Beryllium isotopes are often used to estimate rates of landscape change, but results from different beryllium isotope systems have rarely been compared. Here, we combine measurements of in situ and meteoric 10Be (10Bei and 10Bem, respectively) with the reactive and mineral phases of 9Be (9Bereac and 9Bemin, respectively) to elucidate short- and long-term rates of erosion and sediment transport in the Potomac River basin on the North American passive margin. Sixty-two measurements of 10Bei in alluvium show that the Potomac watershed is eroding on average at 11 m m.y.−1 (∼30 Mg km−2 yr−1), which is consistent with regional erosion rate estimates. The 10Bei erosion rates correlate with basin latitude, suggesting that periglacial weathering increased proximal to the Laurentide ice sheet. The average of 55 10Bem/9Bereac-derived sediment generation rates (26.2 ± 18.3 Mg km−2 yr−1) is indistinguishable from the average of 62 10Bei rates; however, 10Bem/9Bereac- and 10Bei-based sediment generation rates are uncorrelated for individual basins. The lack of correlation on a basin-by-basin basis suggests biogeochemical assumptions inherent to the 10Bem/9Bereac technique are not valid everywhere. Contemporary sediment yields (n = 10) are up to 10 times greater than 10Bei- or 10Bem-derived sediment generation rates. However, we find that benchmark levels set to manage sediment export into Chesapeake Bay are within the uncertainty of long-term sediment generation rates. Erosion indices derived from 10Bem measurements range from 0.07 to 1.24, signifying that sediment retention occurs throughout the basin, except in the Appalachian Plateau. Paleo−erosion indices, calculated from the 150 k.y. Hybla Valley sediment core, suggest sediment excavation and storage under colder and warmer climate conditions, respectively.
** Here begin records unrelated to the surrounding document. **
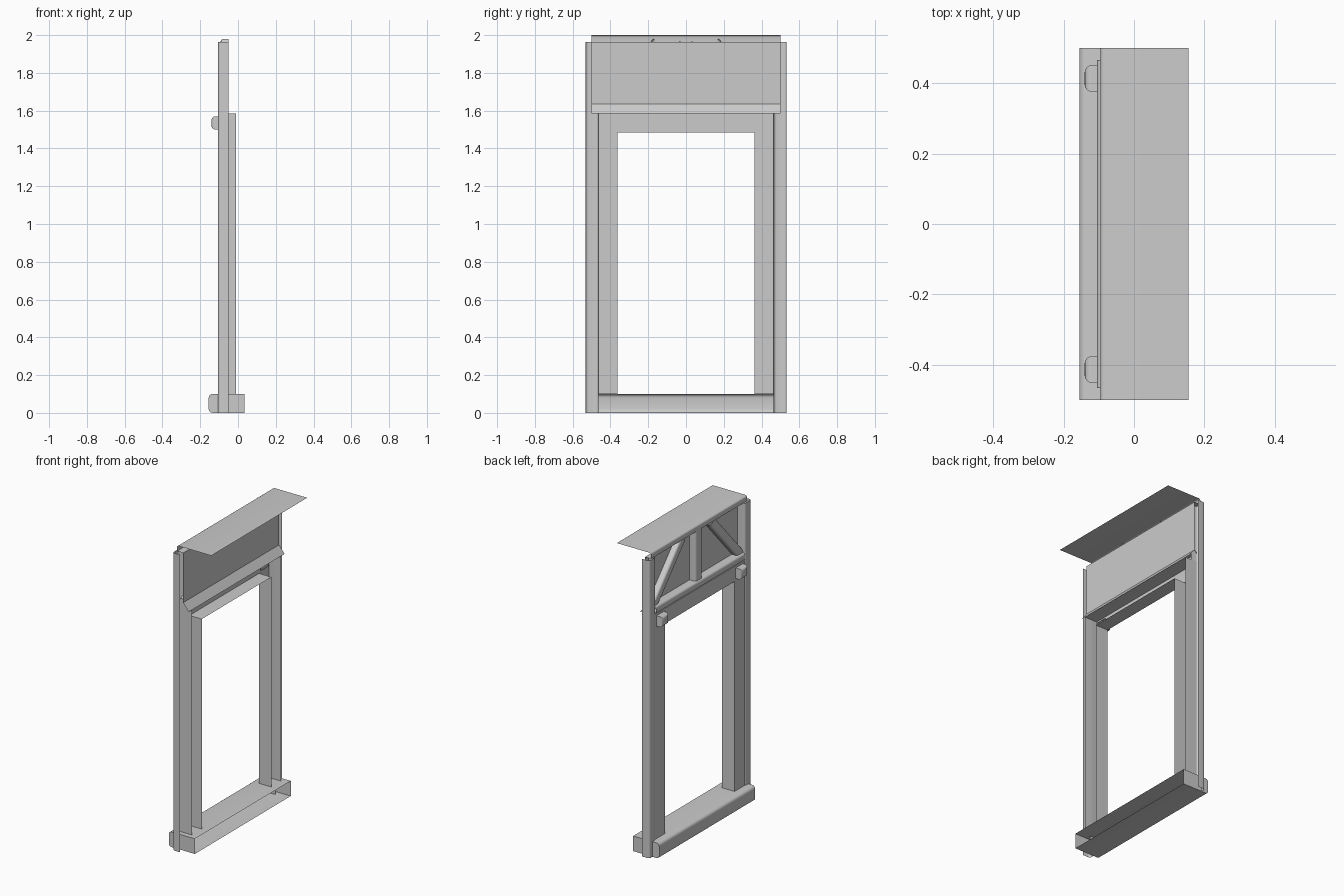
import bpy, bmesh, math
from mathutils import Vector

if "Cube" in bpy.data.objects:
    bpy.data.objects.remove(bpy.data.objects["Cube"])


def finish(name, bm, smooth=True):
    bmesh.ops.recalc_face_normals(bm, faces=bm.faces)
    me = bpy.data.meshes.new(name)
    bm.to_mesh(me)
    bm.free()
    ob = bpy.data.objects.new(name, me)
    bpy.context.collection.objects.link(ob)
    if smooth:
        bpy.context.view_layer.objects.active = ob
        bpy.ops.object.select_all(action='DESELECT')
        ob.select_set(True)
        bpy.ops.object.shade_smooth_by_angle(angle=math.radians(35))
    return ob


def channel_profile(front, back, w, r, seg=4):
    """U shape open towards +x with rounded back corners: (x, offset)."""
    pts = [(front, -w / 2)]
    for i in range(seg + 1):
        a = math.pi / 2 * i / seg
        pts.append((back + r - r * math.sin(a), -w / 2 + r - r * math.cos(a)))
    return pts + [(x, -o) for x, o in reversed(pts)]


def channel(name, p, q, w, front, back, r, caps=False):
    """Runs a U channel between two (y, z) points."""
    p, q = Vector(p), Vector(q)
    d = (q - p).normalized()
    n = Vector((-d.y, d.x))
    bm = bmesh.new()
    rings = []
    for c in (p, q):
        rings.append([bm.verts.new((x, c.x + n.x * o, c.y + n.y * o))
                      for x, o in channel_profile(front, back, w, r)])
    a, b = rings
    for i in range(len(a) - 1):
        bm.faces.new((a[i], a[i + 1], b[i + 1], b[i]))
    if caps:
        bm.faces.new(a)
        bm.faces.new(b)
    return finish(name, bm)


def sheet(name, profile, hw):
    """Extrudes an open (x, z) profile across the width."""
    bm = bmesh.new()
    a, b = [[bm.verts.new((x, y, z)) for x, z in profile] for y in (-hw, hw)]
    for i in range(len(a) - 1):
        bm.faces.new((a[i], a[i + 1], b[i + 1], b[i]))
    return finish(name, bm)


# Sill, hollow and open towards +x
channel("sill", (-0.5, 0.05), (0.5, 0.05), 0.1, 0.035, -0.155, 0.02, caps=True)

# Posts, diagonal braces and latches on both sides
for side, s in (("left", -1), ("right", 1)):
    channel(side + "_post", (s * 0.498, 0), (s * 0.498, 1.963), 0.067, -0.05, -0.105, 0.015)
    channel(side + "_brace", (s * 0.455, 1.625), (s * 0.15, 1.96), 0.06, -0.051, -0.09, 0.015)

    bm = bmesh.new()
    bmesh.ops.create_cube(bm, size=1)
    for v in bm.verts:
        v.co = (-0.117 + v.co.x * 0.046, s * 0.413 + v.co.y * 0.075, 1.535 + v.co.z * 0.07)
    back = [e for e in bm.edges if all(v.co.x < -0.12 for v in e.verts)]
    front = [f for f in bm.faces if f.calc_center_median().x > -0.1]
    bmesh.ops.delete(bm, geom=front, context='FACES_ONLY')
    bmesh.ops.bevel(bm, geom=back, offset=0.02, segments=4, profile=0.5, affect='EDGES')
    finish(side + "_latch", bm)

# Centre strut and the rail below it
channel("centre_strut", (0, 1.62), (0, 1.967), 0.07, -0.05, -0.095, 0.015)
channel("lower_rail", (-0.465, 1.61), (0.465, 1.61), 0.05, -0.05, -0.105, 0.015)

# Upper panel with sloping drip edge
sheet("upper_panel", [(-0.05, 1.963), (-0.05, 1.635), (-0.01, 1.585)], 0.5)

# Canopy folded over the top
fold = [(-0.083 - 0.012 * math.sin(a), 1.988 + 0.012 * math.cos(a))
        for a in [math.pi / 8 * i for i in range(5)]]
sheet("canopy", [(0.155, 2.0)] + fold + [(-0.095, 1.963), (-0.05, 1.963)], 0.5)

# Door casing: backing plate with inner and outer walls
bm = bmesh.new()
XB, XF = -0.1, -0.01
outer = [(-0.465, 0.1), (-0.465, 1.585), (0.465, 1.585), (0.465, 0.1)]
inner = [(-0.363, 0.1), (-0.363, 1.485), (0.363, 1.485), (0.363, 0.1)]
ring = lambda pts, x: [bm.verts.new((x, y, z)) for y, z in pts]
of, ob_, ib, inf = ring(outer, XF), ring(outer, XB), ring(inner, XB), ring(inner, XF)
for a, b in ((of, ob_), (ob_, ib), (ib, inf)):
    for i in range(3):
        bm.faces.new((a[i], a[i + 1], b[i + 1], b[i]))
finish("door_casing", bm, smooth=False)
- Received 6 April 2016.
- Revision received 2 September 2016.
- Accepted 18 November 2016.
- © Geological Society of America